- _INPUT DATA_

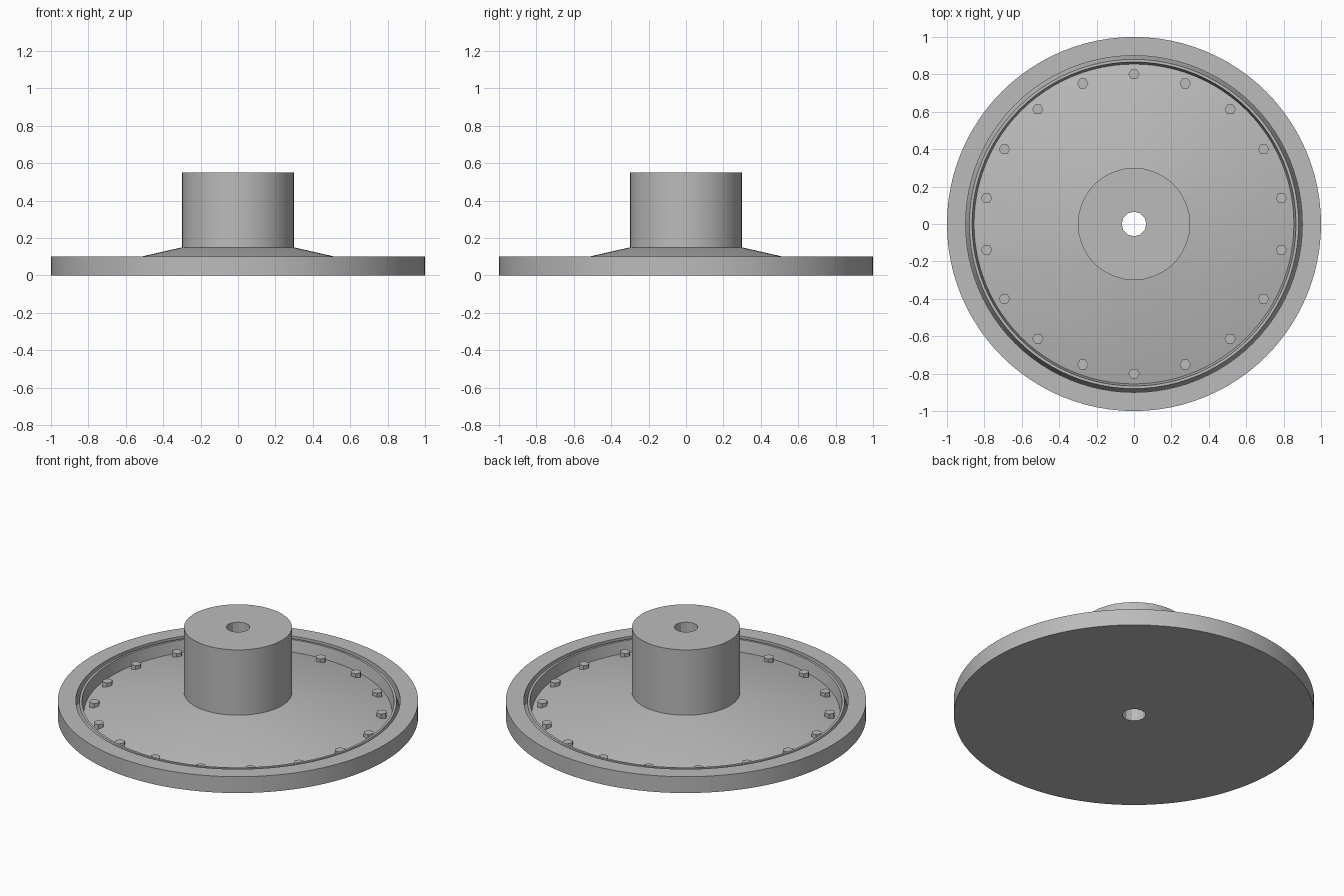
import bpy
import math

cube = bpy.data.objects.get("Cube")
if cube:
    bpy.data.objects.remove(cube, do_unlink=True)

grey = bpy.data.materials.new("Plain grey")
grey.use_nodes = True
colour = (0.5, 0.5, 0.5, 1)
grey.diffuse_color = colour
grey.node_tree.nodes["Principled BSDF"].inputs["Base Color"].default_value = colour


def lathe(name, profile, steps):
    """Revolve a closed (radius, height) outline that starts and ends on the axis."""
    verts, rings, faces = [], [], []
    for r, z in profile:
        count = 1 if r == 0 else steps
        rings.append([len(verts) + i for i in range(count)])
        for i in range(count):
            a = math.tau * i / steps
            verts.append((r * math.cos(a), r * math.sin(a), z))
    for low, high in zip(rings, rings[1:]):
        if len(low) == 1:
            faces.append(high[::-1])
        elif len(high) == 1:
            faces.append(low)
        else:
            for i in range(steps):
                j = (i + 1) % steps
                faces.append((low[i], low[j], high[j], high[i]))
    mesh = bpy.data.meshes.new(name)
    mesh.from_pydata(verts, [], faces)
    mesh.materials.append(grey)
    obj = bpy.data.objects.new(name, mesh)
    bpy.context.collection.objects.link(obj)
    return obj


def smooth(obj):
    bpy.ops.object.select_all(action="DESELECT")
    obj.select_set(True)
    bpy.context.view_layer.objects.active = obj
    bpy.ops.object.shade_smooth_by_angle(angle=math.radians(15))


# Dished disc: outer rim, narrow groove, raised lip and shallow cone
disc = lathe("dished_disc", [
    (0, 0), (1, 0), (1, 0.1), (0.9, 0.1), (0.9, 0.03),
    (0.88, 0.095), (0.866, 0.095), (0.855, 0.024), (0.3, 0.15), (0, 0.15)], 96)

# Central hub
hub = lathe("hub", [(0, 0.15), (0.3, 0.15), (0.3, 0.55), (0, 0.55)], 36)

# Shaft bore through the disc and the hub
cutter = lathe("bore_cutter", [(0, -0.1), (0.066, -0.1), (0.066, 0.7), (0, 0.7)], 12)
for part in (disc, hub):
    cut = part.modifiers.new("bore", "BOOLEAN")
    cut.operation = "DIFFERENCE"
    cut.solver = "EXACT"
    cut.object = cutter
    bpy.context.view_layer.objects.active = part
    bpy.ops.object.modifier_apply(modifier=cut.name)
bpy.data.objects.remove(cutter, do_unlink=True)
smooth(disc)
smooth(hub)

# Ring of hexagonal bolt heads
BOLTS = 18
for i in range(BOLTS):
    a = math.pi / 2 + math.tau * i / BOLTS
    bolt = lathe(f"bolt_{i + 1}", [(0, 0.02), (0.03, 0.02), (0.03, 0.063), (0, 0.063)], 6)
    bolt.location = (0.8 * math.cos(a), 0.8 * math.sin(a), 0)
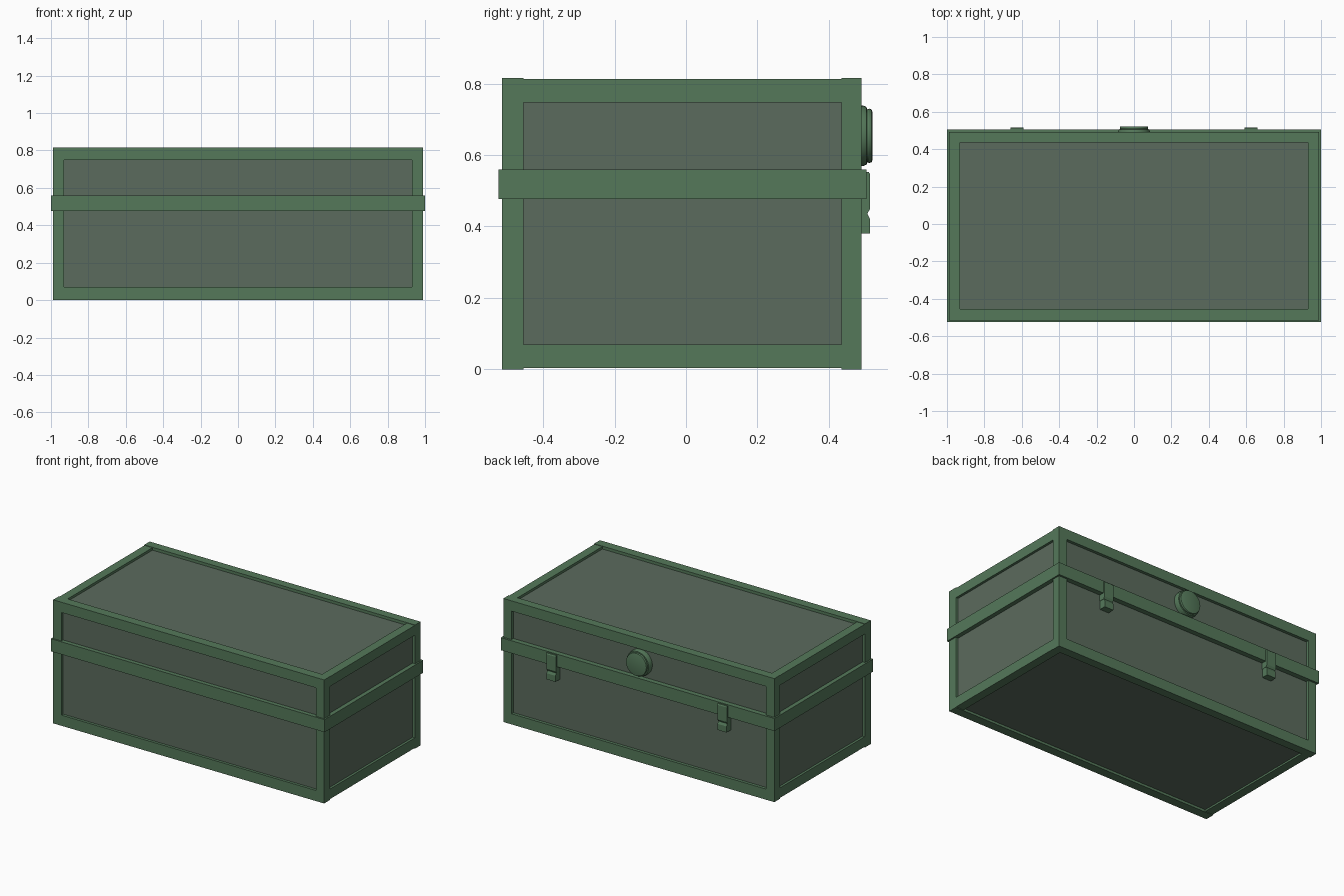
import bpy, bmesh, math
from mathutils import Matrix

if "Cube" in bpy.data.objects:
    bpy.data.objects.remove(bpy.data.objects["Cube"])


def material(name, rgb):
    m = bpy.data.materials.new(name)
    m.diffuse_color = (*rgb, 1)
    m.use_nodes = True
    m.node_tree.nodes["Principled BSDF"].inputs["Base Color"].default_value = m.diffuse_color
    return m


GREEN = material("frame green", (0.090, 0.190, 0.102))
GREY = material("panel grey green", (0.105, 0.146, 0.110))


def finish(bm, name, mat):
    bmesh.ops.recalc_face_normals(bm, faces=bm.faces)
    me = bpy.data.meshes.new(name)
    bm.to_mesh(me)
    bm.free()
    me.materials.append(mat)
    ob = bpy.data.objects.new(name, me)
    bpy.context.collection.objects.link(ob)
    return ob


def box(name, mat, x, y, z):
    bm = bmesh.new()
    lo, hi = zip(x, y, z)
    size = [b - a for a, b in zip(lo, hi)]
    mid = [(a + b) / 2 for a, b in zip(lo, hi)]
    bmesh.ops.create_cube(bm, size=1, matrix=Matrix.Translation(mid) @ Matrix.Diagonal((*size, 1)))
    return finish(bm, name, mat)


def ring(name, mat, outer, inner, span, place):
    """Rectangular frame; place(u, v, w) maps it into the model."""
    bm = bmesh.new()
    loops = []
    for (u0, u1, v0, v1), w in ((outer, span[0]), (outer, span[1]), (inner, span[1]), (inner, span[0])):
        loops.append([bm.verts.new(place(u, v, w)) for u, v in ((u0, v0), (u1, v0), (u1, v1), (u0, v1))])
    for k in range(4):
        a, b = loops[k], loops[(k + 1) % 4]
        for i in range(4):
            j = (i + 1) % 4
            bm.faces.new((a[i], a[j], b[j], b[i]))
    return finish(bm, name, mat)


def extrude_profile(name, mat, pts, x0, x1):
    """Extrude a (y, z) profile along x."""
    bm = bmesh.new()
    f = bm.faces.new([bm.verts.new((x0, y, z)) for y, z in pts])
    ext = bmesh.ops.extrude_face_region(bm, geom=[f])["geom"]
    bmesh.ops.translate(bm, vec=(x1 - x0, 0, 0), verts=[v for v in ext if isinstance(v, bmesh.types.BMVert)])
    return finish(bm, name, mat)


# recessed panels
box("panels", GREY, (-0.972, 0.972), (-0.497, 0.472), (0.016, 0.797))

# front and back frames
for name, span in (("front_frame", (-0.515, -0.455)), ("back_frame", (0.435, 0.492))):
    ring(name, GREEN, (-0.99, 0.99, 0, 0.816), (-0.93, 0.93, 0.07, 0.748), span,
         lambda u, v, w: (u, w, v))

# side rails at top and bottom
for side, s in (("left", -1), ("right", 1)):
    x = sorted((s * 0.93, s * 0.988))
    box(side + "_bottom_rail", GREEN, x, (-0.455, 0.435), (0.004, 0.07))
    box(side + "_top_rail", GREEN, x, (-0.455, 0.435), (0.748, 0.813))

# belt around the lid seam
ring("belt", GREEN, (-1, 1, -0.525, 0.505), (-0.95, 0.95, -0.47, 0.45), (0.477, 0.56),
     lambda u, v, w: (u, v, w))

# latches: strap over the belt and catch below it
for side, s in (("left", -1), ("right", 1)):
    cx = s * 0.625
    extrude_profile(side + "_latch_strap", GREEN,
                    [(0.47, 0.553), (0.512, 0.553), (0.516, 0.546), (0.516, 0.45), (0.508, 0.436), (0.47, 0.436)],
                    cx - 0.035, cx + 0.035)
    extrude_profile(side + "_latch_catch", GREEN,
                    [(0.46, 0.436), (0.508, 0.436), (0.516, 0.42), (0.516, 0.38), (0.46, 0.38)],
                    cx - 0.033, cx + 0.033)

# round lock boss on the back of the lid
SEG = 32
bm = bmesh.new()
prev = None
for r, y in ((0.085, 0.46), (0.085, 0.495), (0.081, 0.506), (0.074, 0.507), (0.076, 0.513), (0.074, 0.520), (0.068, 0.522)):
    cur = [bm.verts.new((r * math.cos(2 * math.pi * i / SEG), y, 0.654 + r * math.sin(2 * math.pi * i / SEG)))
           for i in range(SEG)]
    if prev:
        for i in range(SEG):
            j = (i + 1) % SEG
            bm.faces.new((prev[i], prev[j], cur[j], cur[i]))
    else:
        bm.faces.new(cur)
    prev = cur
bm.faces.new(prev)
boss = finish(bm, "lock_boss", GREEN)
bpy.context.view_layer.objects.active = boss
boss.select_set(True)
bpy.ops.object.shade_smooth_by_angle(angle=math.radians(30))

- _EXERCISE AIM_
Restate the records word for word, omitting images.

- _WRITTEN SOLUTION_
import bpy
import math

cube = bpy.data.objects.get("Cube")
if cube:
    bpy.data.objects.remove(cube, do_unlink=True)

grey = bpy.data.materials.new("Plain grey")
grey.use_nodes = True
colour = (0.5, 0.5, 0.5, 1)
grey.diffuse_color = colour
grey.node_tree.nodes["Principled BSDF"].inputs["Base Color"].default_value = colour


def lathe(name, profile, steps):
    """Revolve a closed (radius, height) outline that starts and ends on the axis."""
    verts, rings, faces = [], [], []
    for r, z in profile:
        count = 1 if r == 0 else steps
        rings.append([len(verts) + i for i in range(count)])
        for i in range(count):
            a = math.tau * i / steps
            verts.append((r * math.cos(a), r * math.sin(a), z))
    for low, high in zip(rings, rings[1:]):
        if len(low) == 1:
            faces.append(high[::-1])
        elif len(high) == 1:
            faces.append(low)
        else:
            for i in range(steps):
                j = (i + 1) % steps
                faces.append((low[i], low[j], high[j], high[i]))
    mesh = bpy.data.meshes.new(name)
    mesh.from_pydata(verts, [], faces)
    mesh.materials.append(grey)
    obj = bpy.data.objects.new(name, mesh)
    bpy.context.collection.objects.link(obj)
    return obj


def smooth(obj):
    bpy.ops.object.select_all(action="DESELECT")
    obj.select_set(True)
    bpy.context.view_layer.objects.active = obj
    bpy.ops.object.shade_smooth_by_angle(angle=math.radians(15))


# Dished disc: outer rim, narrow groove, raised lip and shallow cone
disc = lathe("dished_disc", [
    (0, 0), (1, 0), (1, 0.1), (0.9, 0.1), (0.9, 0.03),
    (0.88, 0.095), (0.866, 0.095), (0.855, 0.024), (0.3, 0.15), (0, 0.15)], 96)

# Central hub
hub = lathe("hub", [(0, 0.15), (0.3, 0.15), (0.3, 0.55), (0, 0.55)], 36)

# Shaft bore through the disc and the hub
cutter = lathe("bore_cutter", [(0, -0.1), (0.066, -0.1), (0.066, 0.7), (0, 0.7)], 12)
for part in (disc, hub):
    cut = part.modifiers.new("bore", "BOOLEAN")
    cut.operation = "DIFFERENCE"
    cut.solver = "EXACT"
    cut.object = cutter
    bpy.context.view_layer.objects.active = part
    bpy.ops.object.modifier_apply(modifier=cut.name)
bpy.data.objects.remove(cutter, do_unlink=True)
smooth(disc)
smooth(hub)

# Ring of hexagonal bolt heads
BOLTS = 18
for i in range(BOLTS):
    a = math.pi / 2 + math.tau * i / BOLTS
    bolt = lathe(f"bolt_{i + 1}", [(0, 0.02), (0.03, 0.02), (0.03, 0.063), (0, 0.063)], 6)
    bolt.location = (0.8 * math.cos(a), 0.8 * math.sin(a), 0)
import bpy, bmesh, math
from mathutils import Matrix

if "Cube" in bpy.data.objects:
    bpy.data.objects.remove(bpy.data.objects["Cube"])


def material(name, rgb):
    m = bpy.data.materials.new(name)
    m.diffuse_color = (*rgb, 1)
    m.use_nodes = True
    m.node_tree.nodes["Principled BSDF"].inputs["Base Color"].default_value = m.diffuse_color
    return m


GREEN = material("frame green", (0.090, 0.190, 0.102))
GREY = material("panel grey green", (0.105, 0.146, 0.110))


def finish(bm, name, mat):
    bmesh.ops.recalc_face_normals(bm, faces=bm.faces)
    me = bpy.data.meshes.new(name)
    bm.to_mesh(me)
    bm.free()
    me.materials.append(mat)
    ob = bpy.data.objects.new(name, me)
    bpy.context.collection.objects.link(ob)
    return ob


def box(name, mat, x, y, z):
    bm = bmesh.new()
    lo, hi = zip(x, y, z)
    size = [b - a for a, b in zip(lo, hi)]
    mid = [(a + b) / 2 for a, b in zip(lo, hi)]
    bmesh.ops.create_cube(bm, size=1, matrix=Matrix.Translation(mid) @ Matrix.Diagonal((*size, 1)))
    return finish(bm, name, mat)


def ring(name, mat, outer, inner, span, place):
    """Rectangular frame; place(u, v, w) maps it into the model."""
    bm = bmesh.new()
    loops = []
    for (u0, u1, v0, v1), w in ((outer, span[0]), (outer, span[1]), (inner, span[1]), (inner, span[0])):
        loops.append([bm.verts.new(place(u, v, w)) for u, v in ((u0, v0), (u1, v0), (u1, v1), (u0, v1))])
    for k in range(4):
        a, b = loops[k], loops[(k + 1) % 4]
        for i in range(4):
            j = (i + 1) % 4
            bm.faces.new((a[i], a[j], b[j], b[i]))
    return finish(bm, name, mat)


def extrude_profile(name, mat, pts, x0, x1):
    """Extrude a (y, z) profile along x."""
    bm = bmesh.new()
    f = bm.faces.new([bm.verts.new((x0, y, z)) for y, z in pts])
    ext = bmesh.ops.extrude_face_region(bm, geom=[f])["geom"]
    bmesh.ops.translate(bm, vec=(x1 - x0, 0, 0), verts=[v for v in ext if isinstance(v, bmesh.types.BMVert)])
    return finish(bm, name, mat)


# recessed panels
box("panels", GREY, (-0.972, 0.972), (-0.497, 0.472), (0.016, 0.797))

# front and back frames
for name, span in (("front_frame", (-0.515, -0.455)), ("back_frame", (0.435, 0.492))):
    ring(name, GREEN, (-0.99, 0.99, 0, 0.816), (-0.93, 0.93, 0.07, 0.748), span,
         lambda u, v, w: (u, w, v))

# side rails at top and bottom
for side, s in (("left", -1), ("right", 1)):
    x = sorted((s * 0.93, s * 0.988))
    box(side + "_bottom_rail", GREEN, x, (-0.455, 0.435), (0.004, 0.07))
    box(side + "_top_rail", GREEN, x, (-0.455, 0.435), (0.748, 0.813))

# belt around the lid seam
ring("belt", GREEN, (-1, 1, -0.525, 0.505), (-0.95, 0.95, -0.47, 0.45), (0.477, 0.56),
     lambda u, v, w: (u, v, w))

# latches: strap over the belt and catch below it
for side, s in (("left", -1), ("right", 1)):
    cx = s * 0.625
    extrude_profile(side + "_latch_strap", GREEN,
                    [(0.47, 0.553), (0.512, 0.553), (0.516, 0.546), (0.516, 0.45), (0.508, 0.436), (0.47, 0.436)],
                    cx - 0.035, cx + 0.035)
    extrude_profile(side + "_latch_catch", GREEN,
                    [(0.46, 0.436), (0.508, 0.436), (0.516, 0.42), (0.516, 0.38), (0.46, 0.38)],
                    cx - 0.033, cx + 0.033)

# round lock boss on the back of the lid
SEG = 32
bm = bmesh.new()
prev = None
for r, y in ((0.085, 0.46), (0.085, 0.495), (0.081, 0.506), (0.074, 0.507), (0.076, 0.513), (0.074, 0.520), (0.068, 0.522)):
    cur = [bm.verts.new((r * math.cos(2 * math.pi * i / SEG), y, 0.654 + r * math.sin(2 * math.pi * i / SEG)))
           for i in range(SEG)]
    if prev:
        for i in range(SEG):
            j = (i + 1) % SEG
            bm.faces.new((prev[i], prev[j], cur[j], cur[i]))
    else:
        bm.faces.new(cur)
    prev = cur
bm.faces.new(prev)
boss = finish(bm, "lock_boss", GREEN)
bpy.context.view_layer.objects.active = boss
boss.select_set(True)
bpy.ops.object.shade_smooth_by_angle(angle=math.radians(30))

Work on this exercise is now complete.